Under the law, parents or legal guardians are responsible for their minor children. They must provide the basic needs of the child, such as food, clothing, and shelter. Parents and legal guardians are mandated by law to care for their children until they reach the "age of majority." This is the age at which children become adults.
Some states allow minors to ask, or "petition," a court for emancipation. Emancipation allows the minor to assume adult responsibilities before reaching the age of majority.
Read on to learn more about the emancipation of minors basics, including the benefits and requirements involved.
What is Emancipation?
The emancipation of a minor is a court process through which a minor becomes self-supporting, assumes adult responsibility for their welfare, and is no longer under the care of their parents. Emancipation is usually handled in family court, juvenile court, or probate court.
In some instances, emancipation is automatic. In most all states, if the minor gets married, they are automatically emancipated. Additionally, if a minor joins the military, they are automatically emancipated. But some states still require that the minor petition the court for an order of emancipation even if they join the military.
The court will look at the best interests of the minor to decide. The court will consider the minor's maturity level and whether they can support themselves. They will look at the minor's living arrangements and other factors, such as the ability to financially support themselves. In short, a court will look at the totality of the circumstances before granting a petition for emancipation.
Once the court finds that the legal requirements of emancipation have been established and that a declaration of emancipation is in the minor's best interests, an order is entered, and the minor is emancipated. A best-interests finding and a finding that the minor is self-sufficient are paramount to the court entering an emancipation order. Public assistance programs may help an emancipated minor get on their feet immediately after the court order; however, whether benefits are available to an emancipated minor vary from state to state.
If the judge grants emancipation, the minor assumes adult rights, privileges, and duties before reaching the "age of majority." The age of majority depends on the law of the minor's state.
What are the Benefits of Emancipation?
There are several benefits that an emancipated minor may take advantage of. An emancipated minor may:
- Enter into a binding contract (including lease, rental, and purchase agreements) without parental consent and in their own name
- Handle their own financial affairs by keeping all income they earn
- Enroll in a school of their choice or withdraw from high school
- Apply for public benefits
- Make all healthcare, medical care, or medical decisions for themselves
For parents, there's no longer any legal duty to support the emancipated minor financially or in a caregiving sense. After emancipation, child support obligations also cease to be valid. Parental control ceases upon emancipation.
Limitations on Emancipation
Even when minors achieve emancipation, there continue to be certain limits on behavior. Other age laws still restrict emancipated minors. For example, they are not allowed to drink alcohol or vote. Some states, like New York and Pennsylvania, don't allow for emancipation under a statute. And other states allow for partial emancipation, which declares the minor emancipated for a limited purpose or purposes.
Age Requirements for Emancipation

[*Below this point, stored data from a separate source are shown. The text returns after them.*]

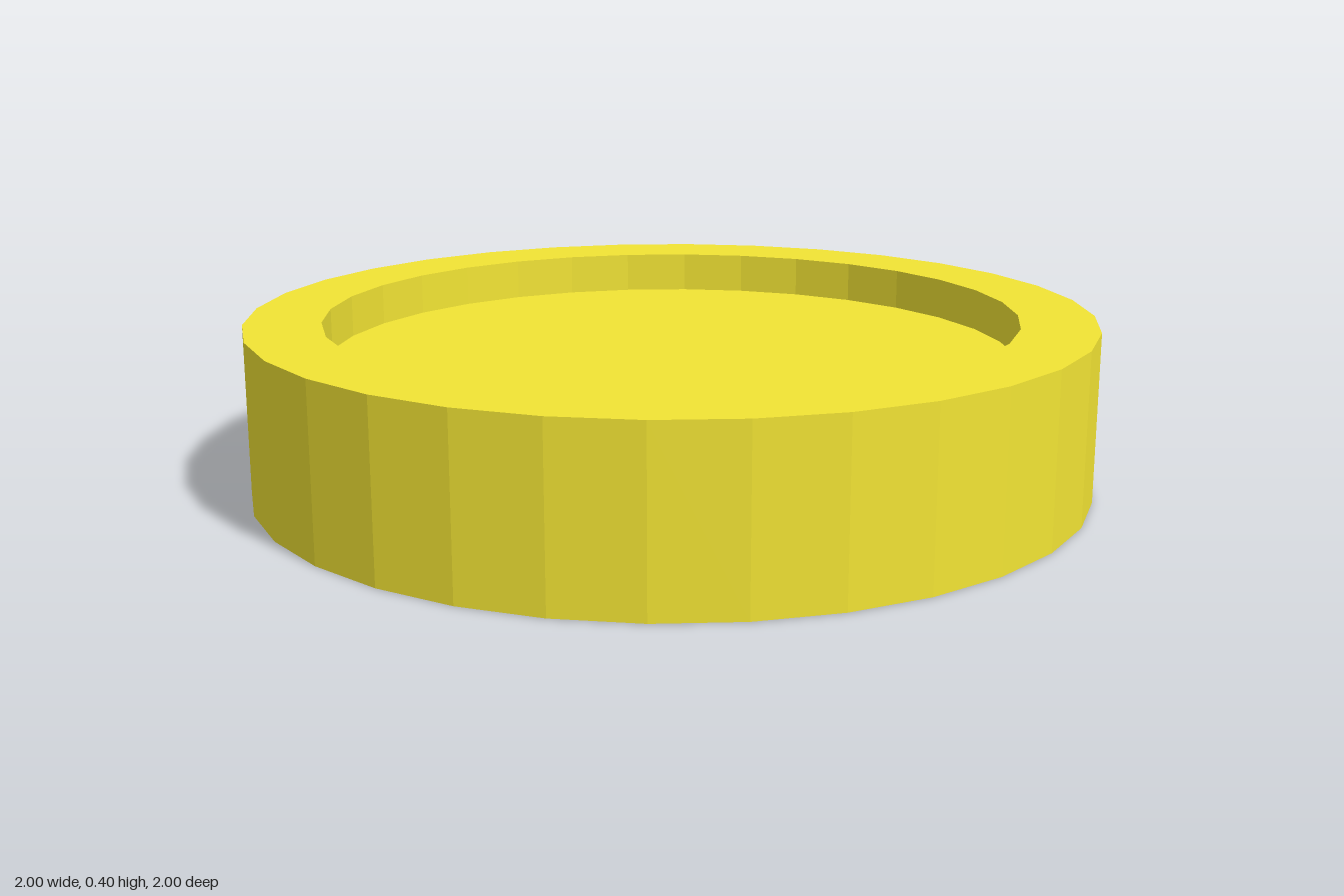
import * as THREE from 'three';

export function createModel() {
  const model = new THREE.Group();
  model.name = 'recessedDisc';

  // Half section: underside recess, outer wall, rim, top recess
  const profile = [
    [0, 0.15], [0.88, 0.15], [0.88, 0], [1, 0],
    [1, 0.4], [0.82, 0.4], [0.82, 0.3], [0, 0.3],
  ].map(([r, y]) => new THREE.Vector2(r, y));

  const disc = new THREE.Mesh(
    new THREE.LatheGeometry(profile, 32),
    new THREE.MeshStandardMaterial({ color: 0xf2e434, flatShading: true })
  );
  disc.name = 'disc';
  model.add(disc);

  return model;
}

Generally, the minimum age at which a minor can petition a court for emancipation is 16. Petitions for emancipation are sometimes made by 14-, 15-, or 16-year-olds. But the age at which courts have acknowledged or ordered emancipation varies from 13 to 18 among U.S. States and territories.
A petition for emancipation may be brought by a mentally disabled person older than the default age of majority (18) but who has not yet been emancipated due to their mental disability, for example. If the mental disability is not so debilitating as to preclude adult decision-making, the court may grant the petition to allow the person control over their finances so that they may enjoy the various social, legal, and economic benefits of emancipation.
Remember that the default age of majority has some amount of fluidity. It's not always 18 years old: In the case of a significantly mentally challenged person, they may not become emancipated until they are much older.
Have Questions about the Emancipation of Minors? Connect with an Attorney
There are many different circumstances in which becoming emancipated from one's parents makes sense — but it's not an easy process. Before embarking on the emancipation process, you should seek professional legal help. Seek legal advice and legal aid from an experienced legal professional. They can give you valuable legal information to help guide your decisions.
Consider meeting with a family law attorney licensed in your area if you have more questions or need counsel.